"I am a calm and quiet leader, with excellent written and verbal communication skills. Even though I am quiet, I can motivate my team and keep morale high."
Career progression can be a touchy subject, especially if you feel that your career hasn't progressed as well as you would have liked. Talk to the interviewer about your career progression and what you would like to see in the future.
"Overall, my career has progressed a touch slower than I would have liked. I have held a couple of positions that didn't offer the growth and learning that I was expecting; however, I have bounced back nicely. I feel that this particular position would take my career exactly where it should be."
"I am pleased with the progress of my career. I am proud of my accomplishments and the path my career has taken so far."
"Overall, I am satisfied with my career progression. Everyone, including me, hits roadblocks or setbacks, but I have been able to push through them and stay on track."
The best thing that you can do when asked about your salary expectations is to be open and honest about what you are currently earning, and where you want to be in the future.
"I can share with you what I am currently earning, and where I would like to be in my next position.
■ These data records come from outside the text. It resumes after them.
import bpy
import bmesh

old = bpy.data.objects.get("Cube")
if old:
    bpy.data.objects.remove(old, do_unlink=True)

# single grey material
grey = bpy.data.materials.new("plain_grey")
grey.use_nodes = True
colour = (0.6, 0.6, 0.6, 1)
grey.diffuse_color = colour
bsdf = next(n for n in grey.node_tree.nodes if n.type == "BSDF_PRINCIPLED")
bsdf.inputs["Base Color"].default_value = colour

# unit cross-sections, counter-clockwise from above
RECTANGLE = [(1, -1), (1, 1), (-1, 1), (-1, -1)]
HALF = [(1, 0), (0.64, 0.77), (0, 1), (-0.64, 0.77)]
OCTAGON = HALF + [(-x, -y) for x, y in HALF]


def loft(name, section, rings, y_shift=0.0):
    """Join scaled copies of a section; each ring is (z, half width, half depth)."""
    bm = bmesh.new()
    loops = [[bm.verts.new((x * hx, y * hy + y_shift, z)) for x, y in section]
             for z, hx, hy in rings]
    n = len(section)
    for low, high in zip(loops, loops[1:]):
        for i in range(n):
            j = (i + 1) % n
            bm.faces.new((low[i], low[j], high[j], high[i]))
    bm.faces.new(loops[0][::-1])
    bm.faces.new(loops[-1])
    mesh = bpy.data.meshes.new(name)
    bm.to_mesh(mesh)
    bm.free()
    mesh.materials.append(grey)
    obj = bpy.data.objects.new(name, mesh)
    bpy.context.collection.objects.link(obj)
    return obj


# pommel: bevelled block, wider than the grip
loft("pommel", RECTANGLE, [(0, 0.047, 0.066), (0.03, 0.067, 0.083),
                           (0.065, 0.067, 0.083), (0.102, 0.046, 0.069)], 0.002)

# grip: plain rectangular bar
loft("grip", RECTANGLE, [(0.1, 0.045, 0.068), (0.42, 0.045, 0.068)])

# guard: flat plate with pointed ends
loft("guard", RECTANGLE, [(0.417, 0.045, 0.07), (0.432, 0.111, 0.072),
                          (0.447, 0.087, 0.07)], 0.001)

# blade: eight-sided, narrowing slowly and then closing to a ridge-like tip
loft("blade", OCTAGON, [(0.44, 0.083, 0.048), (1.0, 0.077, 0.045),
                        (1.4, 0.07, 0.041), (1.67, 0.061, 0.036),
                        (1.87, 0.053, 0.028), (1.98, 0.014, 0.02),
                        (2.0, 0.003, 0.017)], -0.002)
Currently, I am earning a base salary of $58K. I'd like to earn a bit above that in my next position."
"As I am new to my career and this industry, I am happy to negotiate my earnings based on your typical salary for this role."
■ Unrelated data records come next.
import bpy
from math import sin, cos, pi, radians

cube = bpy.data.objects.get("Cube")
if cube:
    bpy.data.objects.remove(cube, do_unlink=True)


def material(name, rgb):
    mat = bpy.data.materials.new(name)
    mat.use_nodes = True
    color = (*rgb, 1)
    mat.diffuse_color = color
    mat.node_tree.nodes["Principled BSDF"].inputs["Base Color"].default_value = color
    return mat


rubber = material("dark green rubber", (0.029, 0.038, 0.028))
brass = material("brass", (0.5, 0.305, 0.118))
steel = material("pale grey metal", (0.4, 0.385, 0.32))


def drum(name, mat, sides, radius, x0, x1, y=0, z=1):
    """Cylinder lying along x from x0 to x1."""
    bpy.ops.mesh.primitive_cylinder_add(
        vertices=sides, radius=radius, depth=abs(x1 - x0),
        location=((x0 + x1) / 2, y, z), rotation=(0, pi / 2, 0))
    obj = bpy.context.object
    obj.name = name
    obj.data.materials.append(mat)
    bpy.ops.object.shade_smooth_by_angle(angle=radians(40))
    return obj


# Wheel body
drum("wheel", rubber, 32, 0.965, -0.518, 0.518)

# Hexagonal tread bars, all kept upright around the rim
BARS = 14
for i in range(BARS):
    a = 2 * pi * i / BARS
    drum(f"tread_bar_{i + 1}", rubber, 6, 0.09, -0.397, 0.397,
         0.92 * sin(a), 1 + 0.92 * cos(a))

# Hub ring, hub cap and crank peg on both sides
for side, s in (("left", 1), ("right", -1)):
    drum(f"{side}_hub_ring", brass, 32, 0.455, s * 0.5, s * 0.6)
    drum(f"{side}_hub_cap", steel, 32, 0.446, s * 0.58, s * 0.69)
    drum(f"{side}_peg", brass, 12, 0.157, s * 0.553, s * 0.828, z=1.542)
"I am negotiable with my salary expectations. However, I am not inclined to lose compensation. Compensation to me, though, is not just net pay. I take into account work hours, drive time, benefits, etc."
Everyone handles the stress and disappointment of setbacks differently. Discuss with the interviewer how you typically cope with delays in the workplace.
"Experiencing a setback is always disappointing, and can be a bit disheartening, but I understand that it happens from time to time. If I experience a major setback, I will take a few moments to debrief with my manager and discuss what I could have done differently. Then, I move on!"
"Setbacks happen for a reason, and they do not affect me emotionally in the least. I am a very pragmatic thinker and stay focused despite the challenges that come my way."
"Setbacks can be trying, but I find that you have to learn how to lose before you learn how to win. While I never enjoy a setback, I use them as a stepping off point to something even better."
The employer would like to know what methods and resources you are using in your job search so they can determine which of their methods is working best. You can expand your answer to include any other exposure you have had to the company.
"I initially saw your job posting on LinkedIn. However, I have been exposed to your organization many times before through your radio commercials and advertisements on Facebook."
"Word of mouth is the most powerful form of advertising! I was referred by a friend that I met in University. We worked together many years back."
"For the last 8 months, I have been contemplating a move and keeping my eye out for the perfect opening. When I saw this position open on your website, I knew I had to go for it, and I am so happy I did! I really enjoy the vibe here."
An auto mechanic (or car mechanic in British English and motor mechanic in Australian English) is a mechanic who specializes in automobile maintenance, repair, and sometimes modification. An auto mechanic may be knowledgeable in working on all parts of a variety of car makes or may specialize either in a specific area or in a specific make of car. In repairing cars, their main role is to diagnose the problem accurately and quickly. They often have to quote prices for their customers before commencing work or after partial disassembly for inspection. The mechanic uses both electronic means of gathering data as well as their senses. Their job may involve the repair of a specific part or the replacement of one or more parts as assemblies.